Stem cell aging is a complex business with many potential contributing causes that vary in importance between tissues and stem cell populations. Not all of those populations are even well studied enough to know how the mechanisms of stem cell aging compare in importance. The better known collections of mechanisms are (a) intrinsic damage to the stem cells, such as stochastic mutation to nuclear DNA, that reduces their function or ability to maintain their numbers, (b) a changing balance of signals in the cellular environment, perhaps due to cellular dysfunction in the stem cell niche, or due to chronic inflammation, that causes a reduction in stem cell activity.
The open access paper I'll point out today examines a mechanism that falls into the first of those categories, but one not often examined in this context of stem cell aging. The researchers propose that stem cell motility is systematically impacted with age, meaning that the stem cells are less able to move to where they are needed. This is most likely functionally equivalent to the loss of activity that arises in other ways, but the intermediary mechanisms connecting the root causes of aging to this specific loss are quite different in nature. It bears further investigation; the researchers here only look at a single population and tissue type. Is this a more general mechanism?

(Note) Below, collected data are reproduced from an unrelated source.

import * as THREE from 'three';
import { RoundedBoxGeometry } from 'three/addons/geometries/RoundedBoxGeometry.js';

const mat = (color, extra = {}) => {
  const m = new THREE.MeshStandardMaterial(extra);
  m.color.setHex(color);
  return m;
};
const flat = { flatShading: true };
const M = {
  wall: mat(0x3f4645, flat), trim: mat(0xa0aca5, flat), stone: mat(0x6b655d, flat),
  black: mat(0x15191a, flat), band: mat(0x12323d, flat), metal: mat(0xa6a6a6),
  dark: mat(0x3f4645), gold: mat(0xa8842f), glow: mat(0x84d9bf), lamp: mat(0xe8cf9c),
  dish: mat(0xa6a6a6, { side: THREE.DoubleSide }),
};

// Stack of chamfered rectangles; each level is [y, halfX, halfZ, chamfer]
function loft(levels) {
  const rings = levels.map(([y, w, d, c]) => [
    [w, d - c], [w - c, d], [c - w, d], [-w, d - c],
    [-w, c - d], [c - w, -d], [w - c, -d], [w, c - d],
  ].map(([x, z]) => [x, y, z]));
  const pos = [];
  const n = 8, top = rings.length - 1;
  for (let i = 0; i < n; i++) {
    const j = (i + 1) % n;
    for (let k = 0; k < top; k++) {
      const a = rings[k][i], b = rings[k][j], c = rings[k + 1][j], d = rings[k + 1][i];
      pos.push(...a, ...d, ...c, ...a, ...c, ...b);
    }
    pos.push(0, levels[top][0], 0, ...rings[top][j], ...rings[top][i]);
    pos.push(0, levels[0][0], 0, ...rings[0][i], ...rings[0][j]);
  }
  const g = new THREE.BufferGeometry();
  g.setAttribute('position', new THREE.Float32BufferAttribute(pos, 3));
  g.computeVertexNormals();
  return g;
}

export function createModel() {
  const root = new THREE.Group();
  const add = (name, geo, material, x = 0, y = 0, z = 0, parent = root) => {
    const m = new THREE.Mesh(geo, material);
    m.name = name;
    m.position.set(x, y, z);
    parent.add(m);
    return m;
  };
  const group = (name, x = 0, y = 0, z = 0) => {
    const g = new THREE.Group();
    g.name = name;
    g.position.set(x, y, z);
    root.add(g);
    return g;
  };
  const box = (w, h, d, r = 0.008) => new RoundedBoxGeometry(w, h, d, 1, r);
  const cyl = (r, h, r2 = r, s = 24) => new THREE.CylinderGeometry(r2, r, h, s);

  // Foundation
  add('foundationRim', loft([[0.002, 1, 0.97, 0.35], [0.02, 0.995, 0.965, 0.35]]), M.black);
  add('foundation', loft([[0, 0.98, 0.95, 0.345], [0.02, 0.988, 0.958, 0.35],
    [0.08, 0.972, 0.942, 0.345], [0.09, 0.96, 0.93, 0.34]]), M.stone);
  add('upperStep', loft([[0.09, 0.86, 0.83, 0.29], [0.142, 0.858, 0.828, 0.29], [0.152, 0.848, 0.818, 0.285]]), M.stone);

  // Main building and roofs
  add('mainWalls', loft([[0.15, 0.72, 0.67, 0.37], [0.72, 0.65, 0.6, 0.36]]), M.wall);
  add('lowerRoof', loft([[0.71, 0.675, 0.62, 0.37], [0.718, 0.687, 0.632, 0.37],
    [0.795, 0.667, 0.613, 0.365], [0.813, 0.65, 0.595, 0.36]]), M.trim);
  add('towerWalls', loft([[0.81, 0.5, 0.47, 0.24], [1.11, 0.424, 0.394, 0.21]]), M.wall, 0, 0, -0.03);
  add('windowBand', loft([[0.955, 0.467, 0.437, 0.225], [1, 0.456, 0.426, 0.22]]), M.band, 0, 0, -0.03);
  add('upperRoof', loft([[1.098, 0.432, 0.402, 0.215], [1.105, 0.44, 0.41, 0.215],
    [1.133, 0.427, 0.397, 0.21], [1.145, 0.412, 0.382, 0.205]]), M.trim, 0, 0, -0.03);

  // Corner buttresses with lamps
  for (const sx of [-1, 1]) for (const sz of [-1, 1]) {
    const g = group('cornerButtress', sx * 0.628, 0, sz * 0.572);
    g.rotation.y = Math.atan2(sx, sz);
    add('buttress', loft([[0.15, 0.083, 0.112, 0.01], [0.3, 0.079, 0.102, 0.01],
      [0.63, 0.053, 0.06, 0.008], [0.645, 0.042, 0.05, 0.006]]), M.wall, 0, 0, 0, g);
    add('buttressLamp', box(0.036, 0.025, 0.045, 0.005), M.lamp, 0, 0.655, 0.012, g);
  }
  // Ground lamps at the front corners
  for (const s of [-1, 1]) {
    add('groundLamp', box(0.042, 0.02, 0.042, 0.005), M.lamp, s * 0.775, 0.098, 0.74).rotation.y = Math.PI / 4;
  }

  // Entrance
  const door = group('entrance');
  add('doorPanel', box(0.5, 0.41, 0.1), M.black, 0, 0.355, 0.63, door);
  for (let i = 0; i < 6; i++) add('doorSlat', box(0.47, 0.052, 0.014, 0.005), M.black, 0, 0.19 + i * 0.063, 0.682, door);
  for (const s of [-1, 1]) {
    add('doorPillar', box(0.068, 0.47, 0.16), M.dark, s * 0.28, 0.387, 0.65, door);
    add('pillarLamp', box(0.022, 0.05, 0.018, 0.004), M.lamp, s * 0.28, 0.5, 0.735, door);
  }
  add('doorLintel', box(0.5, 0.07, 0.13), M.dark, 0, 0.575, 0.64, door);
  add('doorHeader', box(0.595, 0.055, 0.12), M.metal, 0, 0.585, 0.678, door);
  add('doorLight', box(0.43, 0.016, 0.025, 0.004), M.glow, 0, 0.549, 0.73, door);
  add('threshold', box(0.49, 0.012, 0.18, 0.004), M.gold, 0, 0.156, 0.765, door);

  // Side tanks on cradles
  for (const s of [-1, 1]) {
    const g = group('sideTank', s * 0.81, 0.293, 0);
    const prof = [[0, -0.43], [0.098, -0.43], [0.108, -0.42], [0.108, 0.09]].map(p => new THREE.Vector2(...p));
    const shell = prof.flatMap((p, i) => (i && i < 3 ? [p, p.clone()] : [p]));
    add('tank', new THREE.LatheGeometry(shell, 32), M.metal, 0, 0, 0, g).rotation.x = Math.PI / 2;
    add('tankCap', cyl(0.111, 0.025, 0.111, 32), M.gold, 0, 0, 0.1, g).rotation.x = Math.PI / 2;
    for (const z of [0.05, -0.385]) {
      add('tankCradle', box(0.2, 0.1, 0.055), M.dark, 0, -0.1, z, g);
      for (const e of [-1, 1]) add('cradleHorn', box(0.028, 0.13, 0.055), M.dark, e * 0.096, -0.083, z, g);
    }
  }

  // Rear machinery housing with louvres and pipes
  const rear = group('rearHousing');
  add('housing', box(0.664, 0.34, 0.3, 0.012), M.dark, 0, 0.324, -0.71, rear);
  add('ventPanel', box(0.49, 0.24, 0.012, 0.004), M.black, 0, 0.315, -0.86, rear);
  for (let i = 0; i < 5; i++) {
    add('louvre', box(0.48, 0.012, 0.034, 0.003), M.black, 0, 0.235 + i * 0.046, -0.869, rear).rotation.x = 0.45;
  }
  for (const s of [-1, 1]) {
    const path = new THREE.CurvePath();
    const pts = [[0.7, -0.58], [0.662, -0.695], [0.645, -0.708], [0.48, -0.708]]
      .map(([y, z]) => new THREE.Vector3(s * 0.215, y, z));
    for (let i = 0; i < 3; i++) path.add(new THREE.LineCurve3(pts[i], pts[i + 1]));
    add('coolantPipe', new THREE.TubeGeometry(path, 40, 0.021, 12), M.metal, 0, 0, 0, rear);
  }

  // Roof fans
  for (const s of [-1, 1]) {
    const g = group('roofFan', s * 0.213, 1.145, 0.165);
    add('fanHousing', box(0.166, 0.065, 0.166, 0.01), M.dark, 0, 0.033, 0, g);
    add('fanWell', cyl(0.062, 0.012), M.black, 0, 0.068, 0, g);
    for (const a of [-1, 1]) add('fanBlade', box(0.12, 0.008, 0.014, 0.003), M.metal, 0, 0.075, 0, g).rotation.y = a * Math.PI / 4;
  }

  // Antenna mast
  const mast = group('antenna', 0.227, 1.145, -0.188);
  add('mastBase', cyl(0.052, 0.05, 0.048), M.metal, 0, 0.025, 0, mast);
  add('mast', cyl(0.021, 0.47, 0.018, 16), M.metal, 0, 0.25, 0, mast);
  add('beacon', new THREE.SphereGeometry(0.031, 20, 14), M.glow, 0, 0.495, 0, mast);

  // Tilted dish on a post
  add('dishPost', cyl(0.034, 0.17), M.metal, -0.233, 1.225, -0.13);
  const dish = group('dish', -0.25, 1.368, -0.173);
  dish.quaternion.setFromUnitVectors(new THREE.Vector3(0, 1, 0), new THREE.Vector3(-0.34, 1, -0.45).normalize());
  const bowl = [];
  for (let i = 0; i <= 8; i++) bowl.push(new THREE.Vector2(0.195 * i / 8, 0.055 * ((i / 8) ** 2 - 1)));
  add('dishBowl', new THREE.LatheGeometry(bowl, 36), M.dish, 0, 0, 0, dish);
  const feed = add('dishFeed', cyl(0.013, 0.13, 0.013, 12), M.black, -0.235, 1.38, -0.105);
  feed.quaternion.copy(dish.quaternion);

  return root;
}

The rapid regeneration of the intestinal epithelium is enabled by fast-cycling Lgr5+ intestinal stem cells (ISCs) crowded into the base of the intestinal crypt. ISCs are not only limited in number and location, but also arranged in a specific pattern. Aging is one of critical factors which gradually decreases the functionality of stem cells, including diminishing the self-renewal ability of stem cells, which impairs the balance between stem and differentiated cells. Aging also weakens cellular functions, such as mitigating reactive oxygen species and DNA damage. However, how aging affects specific behaviors such as the patterning of intestinal crypt still not known.
To investigate the robustness of the patterning and its maintenance in vivo, we ablated individual cells in the crypt with high-pulse-energy femtosecond laser ablation and imaged the real-time dynamics of recovery with multiphoton microscopy. Such accurate manipulation is not achieved by current methods of radiation, chemical treatment, or genetic ablation of specified lineages. Surprisingly, after ablation of a small number of cells, migration of neighboring cells was sufficient to reestablish cellular contacts and the alternating pattern in the crypt base within hours, before any cells divided.
In addition, we observed coordinated motion of the cells at the edge of the crypt base that expelled debris out towards the lumen. The repair movements were impaired by both inhibition of cellular movement and aging, highlighting the importance of this dynamic response for the integrity of the niche. Crypt cell motion was reduced with inhibition of the ROCK pathway and attenuated with old age, and both resulted in incomplete pattern recovery. This suggests that in addition to proliferation and self-renewal, motility of stem cells is critical for maintaining homeostasis. Reduction of this newly-identified behavior of stem cells could contribute to disease and age-related changes.